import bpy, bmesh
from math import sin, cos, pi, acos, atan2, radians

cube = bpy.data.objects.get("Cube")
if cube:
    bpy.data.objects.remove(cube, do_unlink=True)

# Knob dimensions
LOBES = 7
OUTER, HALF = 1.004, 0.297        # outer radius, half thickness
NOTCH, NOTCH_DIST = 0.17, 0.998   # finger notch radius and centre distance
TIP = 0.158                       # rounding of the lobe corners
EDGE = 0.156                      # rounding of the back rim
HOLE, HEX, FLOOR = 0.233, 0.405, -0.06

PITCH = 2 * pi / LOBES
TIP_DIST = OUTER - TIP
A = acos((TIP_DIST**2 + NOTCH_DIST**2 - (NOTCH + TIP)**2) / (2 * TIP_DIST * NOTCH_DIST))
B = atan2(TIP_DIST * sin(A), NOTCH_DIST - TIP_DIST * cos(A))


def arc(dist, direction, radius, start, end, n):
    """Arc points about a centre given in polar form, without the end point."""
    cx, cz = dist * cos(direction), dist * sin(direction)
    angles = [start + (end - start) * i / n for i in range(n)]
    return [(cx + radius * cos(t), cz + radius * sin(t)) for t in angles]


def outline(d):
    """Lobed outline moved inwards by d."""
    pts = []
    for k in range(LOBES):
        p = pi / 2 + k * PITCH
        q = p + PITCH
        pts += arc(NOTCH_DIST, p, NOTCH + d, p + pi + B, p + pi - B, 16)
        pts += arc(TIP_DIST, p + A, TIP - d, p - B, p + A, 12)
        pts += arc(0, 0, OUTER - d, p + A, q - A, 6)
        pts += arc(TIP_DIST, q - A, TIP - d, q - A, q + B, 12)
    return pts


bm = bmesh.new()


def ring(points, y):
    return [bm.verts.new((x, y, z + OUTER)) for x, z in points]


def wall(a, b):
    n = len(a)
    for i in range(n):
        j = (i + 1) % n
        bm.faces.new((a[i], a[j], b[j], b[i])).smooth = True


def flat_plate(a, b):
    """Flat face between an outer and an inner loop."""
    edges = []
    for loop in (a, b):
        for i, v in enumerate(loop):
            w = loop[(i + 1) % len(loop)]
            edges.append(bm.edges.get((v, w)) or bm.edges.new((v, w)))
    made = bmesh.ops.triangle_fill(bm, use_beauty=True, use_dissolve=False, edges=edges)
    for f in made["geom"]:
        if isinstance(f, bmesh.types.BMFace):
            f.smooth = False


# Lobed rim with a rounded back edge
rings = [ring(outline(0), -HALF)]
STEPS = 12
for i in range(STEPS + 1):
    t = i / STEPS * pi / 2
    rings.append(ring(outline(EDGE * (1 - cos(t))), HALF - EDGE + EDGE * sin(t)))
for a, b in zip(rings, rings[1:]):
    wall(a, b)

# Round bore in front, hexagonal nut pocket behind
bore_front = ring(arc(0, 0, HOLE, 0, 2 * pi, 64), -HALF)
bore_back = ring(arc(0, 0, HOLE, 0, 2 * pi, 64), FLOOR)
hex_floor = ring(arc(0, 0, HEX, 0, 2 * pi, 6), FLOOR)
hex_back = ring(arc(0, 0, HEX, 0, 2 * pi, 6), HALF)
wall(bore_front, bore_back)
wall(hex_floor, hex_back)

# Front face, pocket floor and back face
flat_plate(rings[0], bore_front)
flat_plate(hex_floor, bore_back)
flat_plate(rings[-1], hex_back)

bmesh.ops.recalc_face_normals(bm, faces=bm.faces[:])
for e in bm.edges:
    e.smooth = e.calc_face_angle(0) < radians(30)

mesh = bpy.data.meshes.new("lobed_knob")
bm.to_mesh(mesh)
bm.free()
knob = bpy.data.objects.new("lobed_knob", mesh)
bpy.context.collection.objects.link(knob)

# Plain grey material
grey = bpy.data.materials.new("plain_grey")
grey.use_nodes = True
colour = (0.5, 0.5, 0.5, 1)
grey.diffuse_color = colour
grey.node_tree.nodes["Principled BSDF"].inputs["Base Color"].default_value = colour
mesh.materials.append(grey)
════════════════════
> Assigned task:
From the listing above, pick out every line containing "range".

> Output for this exercise:
    angles = [start + (end - start) * i / n for i in range(n)]
    for k in range(LOBES):
    for i in range(n):
for i in range(STEPS + 1):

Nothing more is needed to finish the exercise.